- [WHAT TO DO] Please repeat the records below exactly, from the first line through the line containing "bm.faces.new(loops[0])", and nothing more.

- [Items from a dataset]
────────────────────────────────────────

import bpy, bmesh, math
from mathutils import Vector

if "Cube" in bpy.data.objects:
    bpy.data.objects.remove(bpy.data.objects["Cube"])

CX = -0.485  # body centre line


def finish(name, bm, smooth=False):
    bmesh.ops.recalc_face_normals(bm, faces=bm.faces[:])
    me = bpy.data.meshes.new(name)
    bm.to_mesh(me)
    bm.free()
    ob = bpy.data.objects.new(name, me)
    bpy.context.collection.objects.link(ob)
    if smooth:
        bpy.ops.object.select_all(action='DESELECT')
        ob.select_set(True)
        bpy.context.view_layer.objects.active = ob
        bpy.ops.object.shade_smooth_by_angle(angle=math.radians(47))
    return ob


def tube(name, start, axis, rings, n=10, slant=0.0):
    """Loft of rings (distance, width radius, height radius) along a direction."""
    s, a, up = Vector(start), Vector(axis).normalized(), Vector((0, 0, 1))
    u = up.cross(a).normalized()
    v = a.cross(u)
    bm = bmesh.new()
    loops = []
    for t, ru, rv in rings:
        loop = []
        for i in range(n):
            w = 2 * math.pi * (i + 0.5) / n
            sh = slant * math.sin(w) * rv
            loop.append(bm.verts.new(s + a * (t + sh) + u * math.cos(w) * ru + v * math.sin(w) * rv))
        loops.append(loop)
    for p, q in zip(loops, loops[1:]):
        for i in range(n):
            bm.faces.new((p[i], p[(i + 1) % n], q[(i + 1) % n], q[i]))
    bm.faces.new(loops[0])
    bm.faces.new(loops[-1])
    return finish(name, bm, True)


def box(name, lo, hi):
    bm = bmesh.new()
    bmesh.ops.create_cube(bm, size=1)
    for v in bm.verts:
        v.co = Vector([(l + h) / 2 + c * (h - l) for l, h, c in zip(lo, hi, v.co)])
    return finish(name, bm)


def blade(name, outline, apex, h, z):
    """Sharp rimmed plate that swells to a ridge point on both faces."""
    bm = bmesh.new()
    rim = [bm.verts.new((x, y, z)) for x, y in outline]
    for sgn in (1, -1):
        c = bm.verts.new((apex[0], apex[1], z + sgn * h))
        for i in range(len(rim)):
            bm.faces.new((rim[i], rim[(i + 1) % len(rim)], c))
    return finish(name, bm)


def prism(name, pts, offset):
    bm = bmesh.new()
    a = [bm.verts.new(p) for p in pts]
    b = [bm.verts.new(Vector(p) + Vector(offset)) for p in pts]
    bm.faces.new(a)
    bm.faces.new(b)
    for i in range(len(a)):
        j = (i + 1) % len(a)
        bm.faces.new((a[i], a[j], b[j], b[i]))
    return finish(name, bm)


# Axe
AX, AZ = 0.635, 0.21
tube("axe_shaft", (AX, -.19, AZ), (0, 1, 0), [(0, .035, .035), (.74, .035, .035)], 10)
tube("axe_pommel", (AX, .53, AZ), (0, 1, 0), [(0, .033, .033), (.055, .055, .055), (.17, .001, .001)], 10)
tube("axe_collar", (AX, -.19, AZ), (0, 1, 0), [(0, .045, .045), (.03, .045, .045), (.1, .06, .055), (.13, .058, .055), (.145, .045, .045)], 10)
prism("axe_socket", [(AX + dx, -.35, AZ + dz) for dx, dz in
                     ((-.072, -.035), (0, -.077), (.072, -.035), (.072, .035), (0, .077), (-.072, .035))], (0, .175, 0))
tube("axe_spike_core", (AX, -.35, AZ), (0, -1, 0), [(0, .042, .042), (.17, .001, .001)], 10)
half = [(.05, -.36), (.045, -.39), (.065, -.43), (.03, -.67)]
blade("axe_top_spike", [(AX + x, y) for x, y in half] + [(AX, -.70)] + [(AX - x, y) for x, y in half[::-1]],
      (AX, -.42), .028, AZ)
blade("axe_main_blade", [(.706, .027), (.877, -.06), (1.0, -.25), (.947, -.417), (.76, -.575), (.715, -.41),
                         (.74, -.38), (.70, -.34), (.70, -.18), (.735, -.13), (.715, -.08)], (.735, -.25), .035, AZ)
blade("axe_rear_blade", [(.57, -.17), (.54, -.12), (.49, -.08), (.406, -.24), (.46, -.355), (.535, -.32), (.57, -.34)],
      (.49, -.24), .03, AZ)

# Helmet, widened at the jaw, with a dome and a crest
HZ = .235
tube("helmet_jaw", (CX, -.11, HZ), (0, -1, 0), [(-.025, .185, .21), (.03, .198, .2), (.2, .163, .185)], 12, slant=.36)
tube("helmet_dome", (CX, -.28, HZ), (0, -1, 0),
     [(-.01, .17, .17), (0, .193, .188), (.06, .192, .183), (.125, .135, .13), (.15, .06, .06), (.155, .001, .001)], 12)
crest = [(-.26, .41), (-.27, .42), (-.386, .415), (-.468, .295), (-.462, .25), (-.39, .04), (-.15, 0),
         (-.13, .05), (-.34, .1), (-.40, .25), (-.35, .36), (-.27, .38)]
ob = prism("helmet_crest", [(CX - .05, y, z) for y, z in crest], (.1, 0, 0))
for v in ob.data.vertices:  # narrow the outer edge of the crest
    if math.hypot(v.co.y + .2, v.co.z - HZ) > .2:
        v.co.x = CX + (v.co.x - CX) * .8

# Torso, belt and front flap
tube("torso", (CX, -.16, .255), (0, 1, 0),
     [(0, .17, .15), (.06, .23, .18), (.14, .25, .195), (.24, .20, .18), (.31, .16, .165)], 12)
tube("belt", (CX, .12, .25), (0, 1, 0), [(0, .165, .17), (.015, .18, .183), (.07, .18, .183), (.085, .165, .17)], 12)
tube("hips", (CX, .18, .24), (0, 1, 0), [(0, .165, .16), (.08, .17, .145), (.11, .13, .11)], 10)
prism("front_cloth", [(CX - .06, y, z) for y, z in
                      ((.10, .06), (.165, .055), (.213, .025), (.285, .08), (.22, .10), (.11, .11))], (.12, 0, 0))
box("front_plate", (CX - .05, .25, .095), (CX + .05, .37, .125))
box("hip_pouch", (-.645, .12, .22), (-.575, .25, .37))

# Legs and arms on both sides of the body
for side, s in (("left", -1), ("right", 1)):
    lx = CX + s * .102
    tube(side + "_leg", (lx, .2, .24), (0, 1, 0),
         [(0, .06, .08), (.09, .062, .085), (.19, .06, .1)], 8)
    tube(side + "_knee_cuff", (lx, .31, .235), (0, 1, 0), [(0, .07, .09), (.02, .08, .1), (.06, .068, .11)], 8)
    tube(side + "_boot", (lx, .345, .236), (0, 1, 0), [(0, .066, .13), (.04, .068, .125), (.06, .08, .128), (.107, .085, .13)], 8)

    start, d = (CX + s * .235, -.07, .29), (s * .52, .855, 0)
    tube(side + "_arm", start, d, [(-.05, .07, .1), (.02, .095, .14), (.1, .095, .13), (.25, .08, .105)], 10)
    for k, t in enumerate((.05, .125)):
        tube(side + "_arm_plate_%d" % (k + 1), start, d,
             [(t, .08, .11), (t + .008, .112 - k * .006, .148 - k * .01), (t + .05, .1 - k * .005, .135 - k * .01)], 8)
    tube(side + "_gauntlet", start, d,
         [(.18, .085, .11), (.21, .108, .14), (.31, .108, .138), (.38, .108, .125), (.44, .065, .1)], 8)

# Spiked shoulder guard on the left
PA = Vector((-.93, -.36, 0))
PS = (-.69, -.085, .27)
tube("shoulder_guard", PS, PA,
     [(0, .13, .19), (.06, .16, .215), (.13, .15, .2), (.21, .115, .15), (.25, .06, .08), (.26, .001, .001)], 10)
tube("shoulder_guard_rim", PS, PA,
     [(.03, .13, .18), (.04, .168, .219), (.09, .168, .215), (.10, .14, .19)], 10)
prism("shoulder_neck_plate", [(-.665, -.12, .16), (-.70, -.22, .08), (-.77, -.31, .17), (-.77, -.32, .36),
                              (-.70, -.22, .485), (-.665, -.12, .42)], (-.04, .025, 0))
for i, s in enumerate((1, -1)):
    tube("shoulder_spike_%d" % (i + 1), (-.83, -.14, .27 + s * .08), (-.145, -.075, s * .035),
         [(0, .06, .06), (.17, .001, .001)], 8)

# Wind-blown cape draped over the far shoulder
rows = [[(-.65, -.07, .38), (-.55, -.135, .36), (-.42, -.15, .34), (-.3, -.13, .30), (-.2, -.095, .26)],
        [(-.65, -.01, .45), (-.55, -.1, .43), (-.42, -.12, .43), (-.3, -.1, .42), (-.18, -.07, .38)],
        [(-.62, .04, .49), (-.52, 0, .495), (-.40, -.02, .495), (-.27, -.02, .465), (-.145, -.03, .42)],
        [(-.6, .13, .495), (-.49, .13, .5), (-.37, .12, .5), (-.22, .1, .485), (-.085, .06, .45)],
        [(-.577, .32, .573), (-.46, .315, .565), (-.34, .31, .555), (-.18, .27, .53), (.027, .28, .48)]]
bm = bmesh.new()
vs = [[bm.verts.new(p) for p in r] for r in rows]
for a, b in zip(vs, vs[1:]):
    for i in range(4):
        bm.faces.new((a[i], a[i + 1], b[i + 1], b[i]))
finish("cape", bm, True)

────────────────────────────────────────

- [OUTPUT FOR THIS EXERCISE]
import bpy, bmesh, math
from mathutils import Vector

if "Cube" in bpy.data.objects:
    bpy.data.objects.remove(bpy.data.objects["Cube"])

CX = -0.485  # body centre line


def finish(name, bm, smooth=False):
    bmesh.ops.recalc_face_normals(bm, faces=bm.faces[:])
    me = bpy.data.meshes.new(name)
    bm.to_mesh(me)
    bm.free()
    ob = bpy.data.objects.new(name, me)
    bpy.context.collection.objects.link(ob)
    if smooth:
        bpy.ops.object.select_all(action='DESELECT')
        ob.select_set(True)
        bpy.context.view_layer.objects.active = ob
        bpy.ops.object.shade_smooth_by_angle(angle=math.radians(47))
    return ob


def tube(name, start, axis, rings, n=10, slant=0.0):
    """Loft of rings (distance, width radius, height radius) along a direction."""
    s, a, up = Vector(start), Vector(axis).normalized(), Vector((0, 0, 1))
    u = up.cross(a).normalized()
    v = a.cross(u)
    bm = bmesh.new()
    loops = []
    for t, ru, rv in rings:
        loop = []
        for i in range(n):
            w = 2 * math.pi * (i + 0.5) / n
            sh = slant * math.sin(w) * rv
            loop.append(bm.verts.new(s + a * (t + sh) + u * math.cos(w) * ru + v * math.sin(w) * rv))
        loops.append(loop)
    for p, q in zip(loops, loops[1:]):
        for i in range(n):
            bm.faces.new((p[i], p[(i + 1) % n], q[(i + 1) % n], q[i]))
    bm.faces.new(loops[0])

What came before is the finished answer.